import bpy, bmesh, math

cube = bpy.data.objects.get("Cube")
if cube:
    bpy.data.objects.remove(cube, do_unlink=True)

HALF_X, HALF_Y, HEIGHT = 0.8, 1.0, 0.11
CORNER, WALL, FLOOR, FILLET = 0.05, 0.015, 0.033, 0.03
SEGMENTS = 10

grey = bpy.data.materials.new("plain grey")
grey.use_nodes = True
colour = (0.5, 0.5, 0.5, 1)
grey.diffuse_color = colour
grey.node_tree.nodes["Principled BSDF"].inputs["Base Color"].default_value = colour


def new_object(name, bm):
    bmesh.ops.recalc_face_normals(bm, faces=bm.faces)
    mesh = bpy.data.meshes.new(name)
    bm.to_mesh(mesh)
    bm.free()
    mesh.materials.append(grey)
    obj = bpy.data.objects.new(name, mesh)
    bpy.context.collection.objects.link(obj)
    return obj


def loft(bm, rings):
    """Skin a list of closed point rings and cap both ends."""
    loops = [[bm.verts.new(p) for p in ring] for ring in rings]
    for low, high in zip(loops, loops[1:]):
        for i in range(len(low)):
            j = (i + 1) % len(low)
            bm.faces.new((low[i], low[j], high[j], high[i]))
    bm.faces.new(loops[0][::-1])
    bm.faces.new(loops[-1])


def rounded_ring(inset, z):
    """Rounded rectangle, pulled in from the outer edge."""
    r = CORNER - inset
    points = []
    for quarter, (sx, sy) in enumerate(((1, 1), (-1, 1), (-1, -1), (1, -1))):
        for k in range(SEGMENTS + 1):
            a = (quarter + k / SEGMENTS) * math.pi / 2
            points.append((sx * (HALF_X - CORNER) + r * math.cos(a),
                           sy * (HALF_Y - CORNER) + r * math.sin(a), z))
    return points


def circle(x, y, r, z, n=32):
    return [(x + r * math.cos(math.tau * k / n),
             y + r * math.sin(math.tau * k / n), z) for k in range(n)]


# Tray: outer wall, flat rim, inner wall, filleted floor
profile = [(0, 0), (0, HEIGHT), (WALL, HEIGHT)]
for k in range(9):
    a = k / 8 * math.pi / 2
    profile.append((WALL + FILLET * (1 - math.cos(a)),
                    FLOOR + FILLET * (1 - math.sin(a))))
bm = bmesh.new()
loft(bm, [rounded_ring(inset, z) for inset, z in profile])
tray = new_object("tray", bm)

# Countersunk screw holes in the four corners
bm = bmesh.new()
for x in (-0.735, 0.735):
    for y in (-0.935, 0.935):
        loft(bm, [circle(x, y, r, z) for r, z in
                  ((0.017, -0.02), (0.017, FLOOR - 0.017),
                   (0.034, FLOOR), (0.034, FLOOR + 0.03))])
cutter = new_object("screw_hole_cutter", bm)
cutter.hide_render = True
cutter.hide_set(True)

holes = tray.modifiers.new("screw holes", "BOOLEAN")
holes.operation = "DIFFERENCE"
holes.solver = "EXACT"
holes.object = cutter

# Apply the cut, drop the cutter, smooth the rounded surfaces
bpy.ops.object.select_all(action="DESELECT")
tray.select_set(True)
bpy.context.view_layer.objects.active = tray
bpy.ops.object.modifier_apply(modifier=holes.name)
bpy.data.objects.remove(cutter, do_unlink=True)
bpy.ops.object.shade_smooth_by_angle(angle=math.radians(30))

---+---

• WHAT IS EXPECTED: The required answer is each line of the entries containing the string "loft".

• ANSWER TO THIS PROBLEM:
def loft(bm, rings):
loft(bm, [rounded_ring(inset, z) for inset, z in profile])
        loft(bm, [circle(x, y, r, z) for r, z in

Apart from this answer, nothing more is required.